### REQUIRED WORK
Restate word for word the line containing "return [(half_width *" and every following line in the material below, up to and including the last one.

☆ ☆ ☆ ☆ ☆

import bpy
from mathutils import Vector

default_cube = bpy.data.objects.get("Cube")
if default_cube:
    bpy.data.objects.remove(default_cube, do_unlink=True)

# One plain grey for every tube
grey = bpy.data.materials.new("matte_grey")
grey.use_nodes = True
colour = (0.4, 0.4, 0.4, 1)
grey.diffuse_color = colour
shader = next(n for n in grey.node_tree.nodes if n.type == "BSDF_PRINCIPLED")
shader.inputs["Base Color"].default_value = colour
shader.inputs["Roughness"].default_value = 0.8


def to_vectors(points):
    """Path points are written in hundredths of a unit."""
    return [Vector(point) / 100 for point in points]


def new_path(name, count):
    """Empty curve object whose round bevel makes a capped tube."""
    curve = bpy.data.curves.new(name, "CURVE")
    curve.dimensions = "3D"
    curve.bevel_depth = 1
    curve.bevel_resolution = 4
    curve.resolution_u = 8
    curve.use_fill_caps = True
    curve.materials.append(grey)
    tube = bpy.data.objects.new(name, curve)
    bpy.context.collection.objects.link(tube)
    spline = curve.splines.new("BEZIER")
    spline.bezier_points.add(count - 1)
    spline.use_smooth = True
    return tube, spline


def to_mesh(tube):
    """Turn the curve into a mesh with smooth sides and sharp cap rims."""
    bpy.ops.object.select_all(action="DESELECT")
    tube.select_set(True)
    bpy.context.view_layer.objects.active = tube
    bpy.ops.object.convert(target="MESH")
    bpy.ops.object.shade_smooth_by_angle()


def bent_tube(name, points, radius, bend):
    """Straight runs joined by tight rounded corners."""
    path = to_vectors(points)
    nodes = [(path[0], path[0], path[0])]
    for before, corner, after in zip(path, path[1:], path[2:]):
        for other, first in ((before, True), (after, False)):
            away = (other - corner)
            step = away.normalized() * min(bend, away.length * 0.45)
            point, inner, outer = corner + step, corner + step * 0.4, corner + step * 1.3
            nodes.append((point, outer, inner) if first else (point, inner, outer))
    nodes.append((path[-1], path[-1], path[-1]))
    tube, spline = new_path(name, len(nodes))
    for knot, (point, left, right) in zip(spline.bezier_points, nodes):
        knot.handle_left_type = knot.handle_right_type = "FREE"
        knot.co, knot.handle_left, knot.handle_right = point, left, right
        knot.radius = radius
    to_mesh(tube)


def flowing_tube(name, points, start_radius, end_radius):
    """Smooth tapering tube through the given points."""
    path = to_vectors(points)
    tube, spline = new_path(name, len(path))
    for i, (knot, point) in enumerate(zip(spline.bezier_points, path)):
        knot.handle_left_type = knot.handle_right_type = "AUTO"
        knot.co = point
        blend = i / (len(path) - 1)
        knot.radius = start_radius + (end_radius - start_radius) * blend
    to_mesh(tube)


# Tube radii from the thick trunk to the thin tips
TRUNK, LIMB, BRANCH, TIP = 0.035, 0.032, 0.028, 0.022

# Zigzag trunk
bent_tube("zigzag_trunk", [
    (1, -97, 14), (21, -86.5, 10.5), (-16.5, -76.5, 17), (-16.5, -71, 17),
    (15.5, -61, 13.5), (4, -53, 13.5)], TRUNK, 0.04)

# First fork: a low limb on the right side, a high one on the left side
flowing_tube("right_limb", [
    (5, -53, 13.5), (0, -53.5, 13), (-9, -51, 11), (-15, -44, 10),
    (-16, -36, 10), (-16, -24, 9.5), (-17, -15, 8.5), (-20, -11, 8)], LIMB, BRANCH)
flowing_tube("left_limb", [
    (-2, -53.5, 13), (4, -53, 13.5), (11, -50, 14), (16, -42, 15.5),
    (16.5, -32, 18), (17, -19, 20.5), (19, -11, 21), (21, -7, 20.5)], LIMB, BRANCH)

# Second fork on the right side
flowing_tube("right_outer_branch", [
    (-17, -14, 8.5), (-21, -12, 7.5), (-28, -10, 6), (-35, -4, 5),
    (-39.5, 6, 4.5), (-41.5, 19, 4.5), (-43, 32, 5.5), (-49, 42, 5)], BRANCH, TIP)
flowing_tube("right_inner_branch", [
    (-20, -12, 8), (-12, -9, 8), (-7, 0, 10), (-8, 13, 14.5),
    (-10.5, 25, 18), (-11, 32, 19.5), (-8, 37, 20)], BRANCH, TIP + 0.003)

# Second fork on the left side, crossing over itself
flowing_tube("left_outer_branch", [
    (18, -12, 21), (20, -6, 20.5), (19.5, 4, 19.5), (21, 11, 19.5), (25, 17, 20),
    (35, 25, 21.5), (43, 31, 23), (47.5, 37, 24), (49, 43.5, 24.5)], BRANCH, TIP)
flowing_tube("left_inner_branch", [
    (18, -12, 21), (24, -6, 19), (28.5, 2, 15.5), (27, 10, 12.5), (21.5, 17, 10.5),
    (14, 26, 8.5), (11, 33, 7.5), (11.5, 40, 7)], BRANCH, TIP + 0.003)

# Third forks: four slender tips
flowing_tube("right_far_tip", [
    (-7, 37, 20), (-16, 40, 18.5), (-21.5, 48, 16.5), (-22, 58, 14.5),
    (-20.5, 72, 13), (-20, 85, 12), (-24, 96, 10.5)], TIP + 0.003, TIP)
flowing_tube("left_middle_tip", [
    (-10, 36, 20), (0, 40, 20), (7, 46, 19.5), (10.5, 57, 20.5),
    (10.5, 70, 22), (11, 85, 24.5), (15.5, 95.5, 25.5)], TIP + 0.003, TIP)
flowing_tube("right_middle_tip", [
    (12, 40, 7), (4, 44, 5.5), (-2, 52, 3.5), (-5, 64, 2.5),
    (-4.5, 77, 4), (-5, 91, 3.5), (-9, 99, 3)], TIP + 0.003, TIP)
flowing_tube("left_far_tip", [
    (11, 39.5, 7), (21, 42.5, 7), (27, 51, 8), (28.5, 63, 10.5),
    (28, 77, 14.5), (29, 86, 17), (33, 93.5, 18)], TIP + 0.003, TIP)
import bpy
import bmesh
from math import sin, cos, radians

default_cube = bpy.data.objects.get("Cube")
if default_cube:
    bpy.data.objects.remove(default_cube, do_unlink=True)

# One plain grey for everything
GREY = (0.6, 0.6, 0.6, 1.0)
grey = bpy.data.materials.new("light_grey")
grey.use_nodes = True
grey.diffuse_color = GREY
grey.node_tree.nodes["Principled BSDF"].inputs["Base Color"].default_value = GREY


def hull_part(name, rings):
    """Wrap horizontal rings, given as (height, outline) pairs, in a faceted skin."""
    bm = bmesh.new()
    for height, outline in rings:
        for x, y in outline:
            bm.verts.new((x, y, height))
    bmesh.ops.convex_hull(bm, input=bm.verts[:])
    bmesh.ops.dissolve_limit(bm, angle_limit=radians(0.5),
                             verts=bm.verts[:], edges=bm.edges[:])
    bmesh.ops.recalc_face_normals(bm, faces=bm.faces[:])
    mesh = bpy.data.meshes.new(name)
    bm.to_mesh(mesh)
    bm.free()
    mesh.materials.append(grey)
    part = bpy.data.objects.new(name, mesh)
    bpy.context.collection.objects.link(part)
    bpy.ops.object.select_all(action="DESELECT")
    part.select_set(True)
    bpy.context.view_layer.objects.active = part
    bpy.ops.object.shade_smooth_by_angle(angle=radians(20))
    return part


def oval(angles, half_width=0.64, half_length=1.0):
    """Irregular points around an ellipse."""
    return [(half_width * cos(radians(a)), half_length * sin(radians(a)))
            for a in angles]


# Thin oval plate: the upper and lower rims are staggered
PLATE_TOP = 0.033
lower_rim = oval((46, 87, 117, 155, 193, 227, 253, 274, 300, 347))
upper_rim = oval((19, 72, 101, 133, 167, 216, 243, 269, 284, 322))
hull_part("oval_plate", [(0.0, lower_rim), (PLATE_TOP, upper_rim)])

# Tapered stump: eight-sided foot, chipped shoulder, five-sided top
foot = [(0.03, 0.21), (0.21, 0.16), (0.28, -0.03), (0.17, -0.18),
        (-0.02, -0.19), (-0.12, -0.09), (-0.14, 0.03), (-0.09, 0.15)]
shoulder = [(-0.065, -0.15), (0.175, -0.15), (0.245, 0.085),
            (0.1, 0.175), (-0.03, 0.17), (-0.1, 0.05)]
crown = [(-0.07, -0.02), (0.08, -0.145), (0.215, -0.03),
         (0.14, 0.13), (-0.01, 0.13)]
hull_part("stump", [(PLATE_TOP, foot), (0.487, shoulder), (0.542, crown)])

☆ ☆ ☆ ☆ ☆

### SOLUTION TO THE PROBLEM
    return [(half_width * cos(radians(a)), half_length * sin(radians(a)))
            for a in angles]


# Thin oval plate: the upper and lower rims are staggered
PLATE_TOP = 0.033
lower_rim = oval((46, 87, 117, 155, 193, 227, 253, 274, 300, 347))
upper_rim = oval((19, 72, 101, 133, 167, 216, 243, 269, 284, 322))
hull_part("oval_plate", [(0.0, lower_rim), (PLATE_TOP, upper_rim)])

# Tapered stump: eight-sided foot, chipped shoulder, five-sided top
foot = [(0.03, 0.21), (0.21, 0.16), (0.28, -0.03), (0.17, -0.18),
        (-0.02, -0.19), (-0.12, -0.09), (-0.14, 0.03), (-0.09, 0.15)]
shoulder = [(-0.065, -0.15), (0.175, -0.15), (0.245, 0.085),
            (0.1, 0.175), (-0.03, 0.17), (-0.1, 0.05)]
crown = [(-0.07, -0.02), (0.08, -0.145), (0.215, -0.03),
         (0.14, 0.13), (-0.01, 0.13)]
hull_part("stump", [(PLATE_TOP, foot), (0.487, shoulder), (0.542, crown)])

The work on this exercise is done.